1st charge

Maid accused of theft, then acquitted: DVD player faulty, CAG chief Liew Mun Leong couldn't give details on 'stolen' bags

In a detailed 100-page judgment on Friday, a High Court judge acquitted a former domestic worker of stealing from the affluent family that she worked for. Justice Chan Seng Onn laid out the reasons why a police report may have been made against her, and why he believed her testimony.

Changi Airport Group chairman Liew Mun Leong and his wife Madam Ng Lai Peng.
Changi Airport Group chairman Liew Mun Leong and his wife Madam Ng Lai Peng.ST PHOTOS: WONG KWAI CHOW

Ms Parti Liyani was accused of stealing a $1,000 Pioneer DVD player and two Longchamp bags worth about $200 each from Mr Liew Mun Leong.

In her defence, Ms Parti said that in 2012 or 2013, Mr Liew's wife, Madam Ng Lai Peng, wanted to throw the DVD player away because it was broken, but agreed to let her take it back to Indonesia to fix.

Madam Ng said in court, however, that the DVD player was not broken. At the trial, it was shown that the device could play a video digitally stored in the hard disk. However, a demonstration at the appeal showed that when a DVD was inserted into the player, the error message "could not initialise disc" was displayed.

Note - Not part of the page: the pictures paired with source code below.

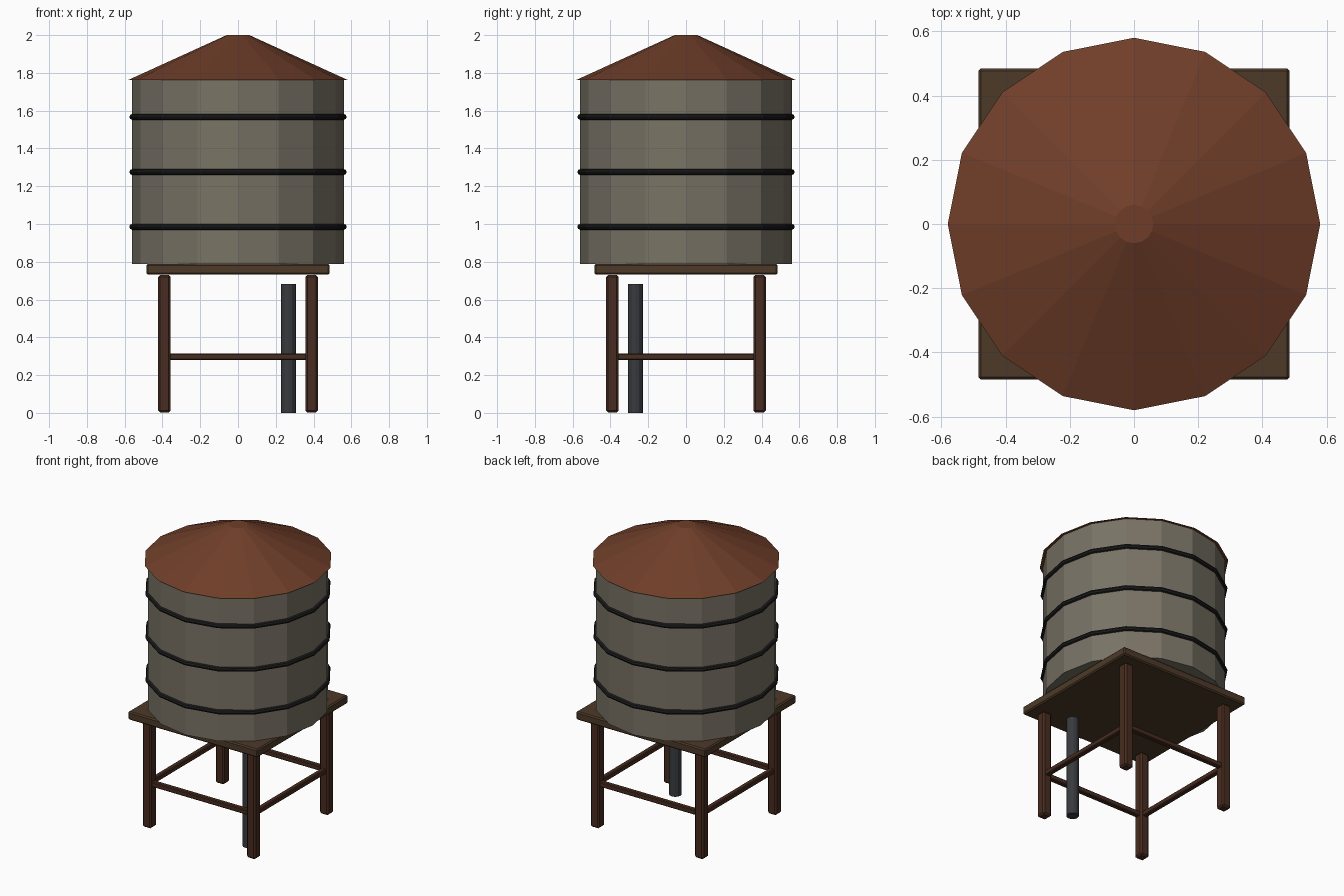
import bpy
from math import pi

if "Cube" in bpy.data.objects:
    bpy.data.objects.remove(bpy.data.objects["Cube"])


def material(name, rgb):
    m = bpy.data.materials.new(name)
    m.diffuse_color = (*rgb, 1)
    m.use_nodes = True
    m.node_tree.nodes["Principled BSDF"].inputs["Base Color"].default_value = m.diffuse_color
    return m


TANK = material("weathered_wood", (0.19, 0.17, 0.13))
ROOF = material("rust_red", (0.16, 0.048, 0.022))
IRON = material("black_iron", (0.012, 0.012, 0.012))
LEGS = material("dark_timber", (0.065, 0.025, 0.014))
DECK = material("deck_timber", (0.075, 0.042, 0.022))
PIPE = material("pipe_metal", (0.04, 0.043, 0.048))


def finish(name, mat, bevel=0):
    ob = bpy.context.object
    ob.name = name
    ob.data.materials.append(mat)
    if bevel:
        mod = ob.modifiers.new("bevel", 'BEVEL')
        mod.width = bevel
        mod.segments = 1
    return ob


def box(name, size, loc, mat, bevel):
    bpy.ops.mesh.primitive_cube_add(size=1, location=loc)
    ob = bpy.context.object
    for v in ob.data.vertices:
        v.co = [c * s for c, s in zip(v.co, size)]
    return finish(name, mat, bevel)


def frustum(name, sides, r1, r2, z1, z2, mat, x=0, y=0):
    # rotated so that a corner lies on the x axis
    bpy.ops.mesh.primitive_cone_add(vertices=sides, radius1=r1, radius2=r2,
                                    depth=z2 - z1, location=(x, y, (z1 + z2) / 2))
    return finish(name, mat)


# Tank body and roof, both sixteen sided
frustum("tank", 16, 0.56, 0.56, 0.788, 1.765, TANK)
frustum("roof", 16, 0.58, 0.06, 1.763, 2.0, ROOF)

# Iron hoops
for i, z in enumerate((0.985, 1.275, 1.567)):
    bpy.ops.mesh.primitive_torus_add(major_segments=16, minor_segments=8,
                                     major_radius=0.56, minor_radius=0.0155,
                                     location=(0, 0, z))
    finish(f"hoop_{i + 1}", IRON)

# Square deck
box("platform", (0.97, 0.97, 0.056), (0, 0, 0.761), DECK, 0.008)

# Four legs
for sx, side in ((-1, "left"), (1, "right")):
    for sy, end in ((-1, "front"), (1, "back")):
        box(f"{end}_{side}_leg", (0.065, 0.065, 0.728),
            (sx * 0.39, sy * 0.39, 0.366), LEGS, 0.01)

# Horizontal braces between the legs
for s, end, side in ((-1, "front", "left"), (1, "back", "right")):
    box(f"{end}_brace", (0.76, 0.034, 0.034), (0, s * 0.39, 0.298), LEGS, 0.005)
    box(f"{side}_brace", (0.034, 0.76, 0.034), (s * 0.39, 0, 0.298), LEGS, 0.005)

# Down pipe
frustum("down_pipe", 12, 0.039, 0.039, 0, 0.682, PIPE, 0.267, -0.267)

Justice Chan Seng Onn said a DVD player that is unable to play a DVD can reasonably be described as "spoilt". He found it likely that the Liews no longer wanted the "partially spoilt" player.

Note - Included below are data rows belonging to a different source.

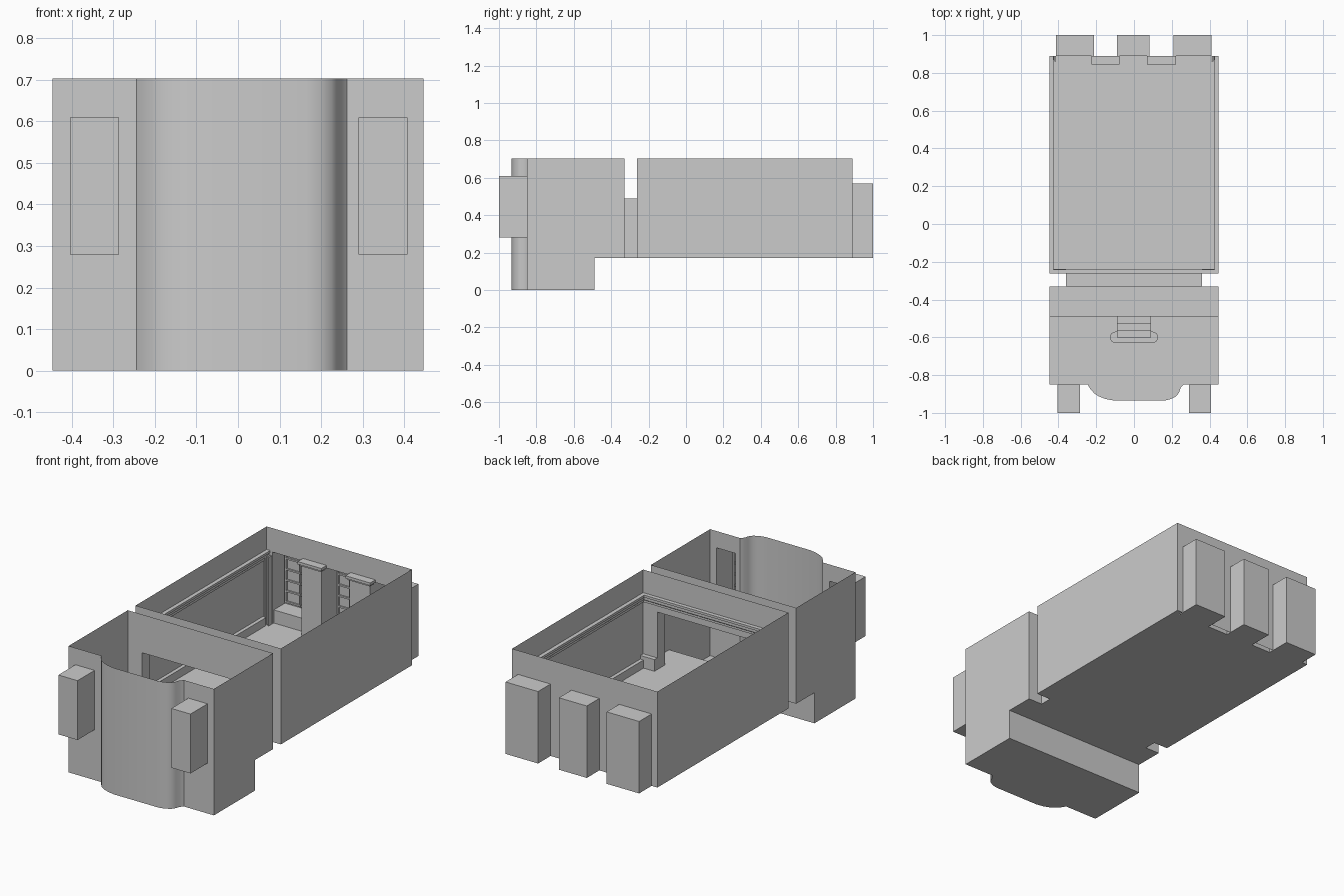
import bpy, bmesh, math

if "Cube" in bpy.data.objects:
    bpy.data.objects.remove(bpy.data.objects["Cube"])

H, FL = 0.703, 0.17            # wall top, upper floor level
W = 0.447                      # half width


def make(name, verts, faces, smooth=False):
    me = bpy.data.meshes.new(name)
    me.from_pydata(verts, [], faces)
    bm = bmesh.new()
    bm.from_mesh(me)
    bmesh.ops.remove_doubles(bm, verts=bm.verts, dist=1e-5)
    bm.to_mesh(me)
    bm.free()
    ob = bpy.data.objects.new(name, me)
    bpy.context.collection.objects.link(ob)
    if smooth:
        me.polygons.foreach_set("use_smooth", [True] * len(me.polygons))
        me.set_sharp_from_angle(angle=math.radians(35))
    return ob


def box(name, x, y, z, skip=""):
    """Box from (min, max) ranges; skip leaves out sides: b(ack) f(ront) l r t(op) u(nder)."""
    v = [(a, b, c) for a in x for b in y for c in z]
    sides = {"l": (0, 1, 3, 2), "r": (4, 6, 7, 5), "f": (0, 4, 5, 1),
             "b": (2, 3, 7, 6), "u": (0, 2, 6, 4), "t": (1, 5, 7, 3)}
    return make(name, v, [f for k, f in sides.items() if k not in skip])


def cross_wall(name, y, x, z, holes):
    """Wall facing y with rectangular holes (x0, x1, z0, z1)."""
    xs = sorted({*x, *(h[0] for h in holes), *(h[1] for h in holes)})
    zs = sorted({*z, *(h[2] for h in holes), *(h[3] for h in holes)})
    v, f = [], []
    for a, b in zip(xs, xs[1:]):
        for c, d in zip(zs, zs[1:]):
            mx, mz = (a + b) / 2, (c + d) / 2
            if any(h[0] < mx < h[1] and h[2] < mz < h[3] for h in holes):
                continue
            n = len(v)
            v += [(a, y, c), (b, y, c), (b, y, d), (a, y, d)]
            f.append((n, n + 1, n + 2, n + 3))
    return make(name, v, f)


def extrude(name, path, z0, z1, smooth=False):
    """Vertical sheet over an open plan path."""
    n = len(path)
    v = [(x, y, z) for z in (z0, z1) for x, y in path]
    return make(name, v, [(i, i + 1, n + i + 1, n + i) for i in range(n - 1)], smooth)


def side_sheet(name, outline):
    """The same flat (y, z) outline on both sides of the model."""
    for s, tag in ((-1, "left"), (1, "right")):
        make(f"{tag}_{name}", [(s * W, y, z) for y, z in outline],
             [tuple(range(len(outline)))])


def window(name, x, z, y, rows, cols):
    """Frame with glazing bars standing just inside a pane."""
    t, d = 0.009, (y, y + 0.012)
    for i in range(cols + 1):
        c = x[0] + t + (x[1] - x[0] - 2 * t) * i / cols
        box(f"{name}_upright", (c - t / 2, c + t / 2), d, (z[0] + .004, z[1] - .004))
    for i in range(rows + 1):
        c = z[0] + t + (z[1] - z[0] - 2 * t) * i / rows
        box(f"{name}_bar", (x[0] + t, x[1] - t), (y + .002, y + .01), (c - t / 2, c + t / 2))


# ---- front room: side walls, bowed front, floors on two levels
FRONT, STEP, MID, REAR = -0.85, -0.49, -0.33, -0.262
side_sheet("front_room_wall", [(FRONT, 0), (STEP, 0), (STEP, FL), (MID, FL), (MID, H), (FRONT, H)])
bay = [(-.245, FRONT), (-.232, -.872), (-.212, -.895), (-.185, -.913), (-.152, -.926),
       (-.11, -.934), (.165, -.934), (.198, -.926), (.225, -.911), (.24, -.89),
       (.246, -.868), (.262, FRONT)]
extrude("bay_wall", bay, 0, H, True)
WZ = (0.28, 0.61)
for tag, x, hx in (("left", (-W, bay[0][0]), (-.405, -.287)), ("right", (bay[-1][0], W), (.29, .408))):
    cross_wall(f"{tag}_front_wall", FRONT, x, (0, H), [(*hx, *WZ)])
    box(f"{tag}_front_window_box", hx, (-1, FRONT), WZ, skip="b")
    window(f"{tag}_front_window", hx, WZ, -0.999, 5, 2)
plan = [(-W, STEP), (-W, FRONT)] + bay + [(W, FRONT), (W, STEP)]
make("lower_floor", [(x, y, 0) for x, y in plan], [tuple(range(len(plan)))])
extrude("floor_riser", [(-W, STEP), (W, STEP)], 0, FL)
make("landing_floor", [(-W, STEP, FL), (W, STEP, FL), (W, MID, FL), (-W, MID, FL)], [(0, 1, 2, 3)])

# steps up to the landing, the lowest with rounded ends
for i, y in enumerate((-.6, -.565, -.53)):
    box("step", (-.09, .09), (y, STEP), (0, FL * (i + 1) / 4 + .02), skip="u")
oval = []
for s, start in ((1, -90), (-1, 90)):
    for k in range(9):
        a = math.radians(start + k * 22.5)
        oval.append((s * .098 + .03 * math.cos(a), -.6 + .03 * math.sin(a)))
extrude("round_step_edge", oval + oval[:1], 0, .04, True)
make("round_step_top", [(x, y, .04) for x, y in oval], [tuple(range(len(oval)))])

# ---- passage between the rooms
PX, PT = 0.36, 0.49
for name, y in (("front_room_back_wall", MID), ("main_room_front_wall", REAR)):
    cross_wall(name, y, (-W, W), (FL, H), [(-PX, PX, FL, PT)])
box("passage", (-PX, PX), (MID, REAR), (FL, PT), skip="fb")

# ---- main room shell
BACK, PIER, END, AT = 0.89, 0.862, 1.0, 0.57
side_sheet("main_room_wall", [(REAR, FL), (BACK, FL), (BACK, H), (REAR, H)])
alcoves = [(-.412, -.212), (-.09, .082), (.21, .41)]
cross_wall("main_room_back_wall", BACK, (-W, W), (FL, H), [(*a, FL, AT) for a in alcoves])
make("main_floor", [(-W, REAR, FL), (W, REAR, FL), (W, PIER, FL), (-W, PIER, FL)], [(0, 1, 2, 3)])

# alcoves with window and bench
for a in alcoves:
    box("alcove", a, (BACK, END), (FL, AT), skip="fu")
    make("alcove_floor", [(a[0], PIER, FL), (a[1], PIER, FL), (a[1], END, FL), (a[0], END, FL)],
         [(0, 1, 2, 3)])
    window("alcove_window", (a[0] + .003, a[1] - .003), (.25, AT), END - .014, 5, 2)
    box("alcove_bench", (a[0] + .002, a[1] - .002), (.9, END - .002), (FL + .002, .245), skip="u")

# piers between alcoves with overhanging caps
for x0, x1 in ((alcoves[0][1], alcoves[1][0]), (alcoves[1][1], alcoves[2][0])):
    box("pier", (x0, x1), (PIER, BACK), (FL, .56), skip="ub")
    box("pier_cap", (x0 - .005, x1 + .005), (PIER - .01, BACK), (.56, .57))
    box("pier_cap_top", (x0 - .012, x1 + .012), (PIER - .018, BACK), (.57, .585))

# ribbed corner posts
for s in (-1, 1):
    e = sorted((s * .412, s * W))
    make("corner_floor", [(e[0], PIER, FL), (e[1], PIER, FL), (e[1], BACK, FL), (e[0], BACK, FL)],
         [(0, 1, 2, 3)])
    for c, d in ((.439, .03), (.428, .022), (.417, .03)):
        box("corner_post_rib", sorted((s * (c - .004), s * (c + .004))), (BACK - d, BACK), (FL, .55))


def moulding(name, profile):
    """Sweep an (inset, z) profile round the left, front and right walls."""
    v = [p for d, z in profile for p in
         ((-W + d, BACK, z), (-W + d, REAR + d, z), (W - d, REAR + d, z), (W - d, BACK, z))]
    make(name, v, [(4 * i + j, 4 * i + j + 1, 4 * i + j + 5, 4 * i + j + 4)
                   for i in range(len(profile) - 1) for j in range(3)])


moulding("cornice", [(0, .575), (.022, .575), (.022, .562), (.015, .558), (.015, .545),
                     (.009, .54), (.009, .528), (0, .524)])

# skirting along the sides and beside the passage
for s in (-1, 1):
    box("side_skirting", sorted((s * (W - .02), s * W)), (REAR, PIER - .005), (FL, .215))
    box("front_skirting", sorted((s * PX, s * W)), (REAR, REAR + .025), (FL, .235))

As for the bags, Ms Parti said she had found them "near the rubbish bin" at a neighbour's house at the end of 2010.

In contradiction, Mr Liew said in court he had bought the bags, but when pressed for details, could not recall when or where he had bought them.

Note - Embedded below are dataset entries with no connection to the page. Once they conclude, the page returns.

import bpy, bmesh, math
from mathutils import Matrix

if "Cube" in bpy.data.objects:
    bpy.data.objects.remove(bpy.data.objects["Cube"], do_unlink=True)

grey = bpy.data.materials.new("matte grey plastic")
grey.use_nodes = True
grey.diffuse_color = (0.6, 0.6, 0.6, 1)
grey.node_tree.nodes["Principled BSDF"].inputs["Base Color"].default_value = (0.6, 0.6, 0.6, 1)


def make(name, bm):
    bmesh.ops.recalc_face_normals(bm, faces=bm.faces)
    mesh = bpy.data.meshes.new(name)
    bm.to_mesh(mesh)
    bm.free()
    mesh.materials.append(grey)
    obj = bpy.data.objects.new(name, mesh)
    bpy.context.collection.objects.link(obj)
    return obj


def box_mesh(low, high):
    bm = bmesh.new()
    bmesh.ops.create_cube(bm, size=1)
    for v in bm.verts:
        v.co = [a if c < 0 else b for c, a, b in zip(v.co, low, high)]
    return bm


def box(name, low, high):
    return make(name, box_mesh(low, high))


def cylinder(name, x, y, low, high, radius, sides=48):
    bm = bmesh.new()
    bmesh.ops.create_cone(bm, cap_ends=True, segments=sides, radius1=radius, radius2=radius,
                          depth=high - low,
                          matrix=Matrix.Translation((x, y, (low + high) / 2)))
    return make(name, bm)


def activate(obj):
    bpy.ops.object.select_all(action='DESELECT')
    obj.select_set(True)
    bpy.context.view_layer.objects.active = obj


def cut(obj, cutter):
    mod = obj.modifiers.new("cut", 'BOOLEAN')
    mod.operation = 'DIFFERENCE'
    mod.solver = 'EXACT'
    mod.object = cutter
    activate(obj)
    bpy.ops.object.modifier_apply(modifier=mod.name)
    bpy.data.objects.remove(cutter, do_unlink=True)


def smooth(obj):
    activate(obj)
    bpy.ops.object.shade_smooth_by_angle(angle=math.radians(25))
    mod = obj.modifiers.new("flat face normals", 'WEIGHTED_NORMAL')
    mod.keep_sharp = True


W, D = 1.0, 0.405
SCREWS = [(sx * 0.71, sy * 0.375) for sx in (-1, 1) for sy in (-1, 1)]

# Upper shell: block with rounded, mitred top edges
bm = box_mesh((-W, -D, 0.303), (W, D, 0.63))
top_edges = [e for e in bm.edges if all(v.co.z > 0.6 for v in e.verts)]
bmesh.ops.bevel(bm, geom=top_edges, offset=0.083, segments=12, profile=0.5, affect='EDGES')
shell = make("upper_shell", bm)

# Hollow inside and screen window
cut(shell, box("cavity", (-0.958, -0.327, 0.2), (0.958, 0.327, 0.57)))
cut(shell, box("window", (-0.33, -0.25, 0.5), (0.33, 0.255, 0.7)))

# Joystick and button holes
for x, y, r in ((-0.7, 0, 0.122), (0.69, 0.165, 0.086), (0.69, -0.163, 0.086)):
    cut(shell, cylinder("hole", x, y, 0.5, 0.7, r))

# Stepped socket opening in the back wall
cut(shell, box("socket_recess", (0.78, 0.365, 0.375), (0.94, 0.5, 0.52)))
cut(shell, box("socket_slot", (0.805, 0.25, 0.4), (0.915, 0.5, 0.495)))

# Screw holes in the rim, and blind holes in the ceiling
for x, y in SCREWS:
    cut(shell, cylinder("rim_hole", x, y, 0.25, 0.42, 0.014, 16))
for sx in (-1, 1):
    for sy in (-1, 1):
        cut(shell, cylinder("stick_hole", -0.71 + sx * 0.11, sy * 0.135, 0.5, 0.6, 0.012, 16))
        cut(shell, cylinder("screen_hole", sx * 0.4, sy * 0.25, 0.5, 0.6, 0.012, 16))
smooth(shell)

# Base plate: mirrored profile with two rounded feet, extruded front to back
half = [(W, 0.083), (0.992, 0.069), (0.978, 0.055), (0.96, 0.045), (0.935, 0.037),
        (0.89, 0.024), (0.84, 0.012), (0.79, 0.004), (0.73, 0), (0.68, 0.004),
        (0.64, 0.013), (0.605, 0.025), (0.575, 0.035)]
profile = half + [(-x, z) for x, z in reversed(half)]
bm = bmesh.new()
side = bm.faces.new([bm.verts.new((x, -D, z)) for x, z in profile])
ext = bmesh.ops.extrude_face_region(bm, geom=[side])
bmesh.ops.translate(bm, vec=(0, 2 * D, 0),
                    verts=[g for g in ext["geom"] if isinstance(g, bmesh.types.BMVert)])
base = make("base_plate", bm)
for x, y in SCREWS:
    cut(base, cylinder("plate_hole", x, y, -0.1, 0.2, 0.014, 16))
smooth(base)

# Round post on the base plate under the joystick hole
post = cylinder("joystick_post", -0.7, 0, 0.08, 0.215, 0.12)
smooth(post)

Justice Chan found Mr Liew's evidence on ownership to be "lacking" as he could not specifically and positively identify the particular bags alleged to be stolen.

 
A version of this article appeared in the print edition of The Sunday Times on September 06, 2020, with the headline 'DVD player faulty, Liew couldn't give details on 'stolen' bags'. Print Edition | Subscribe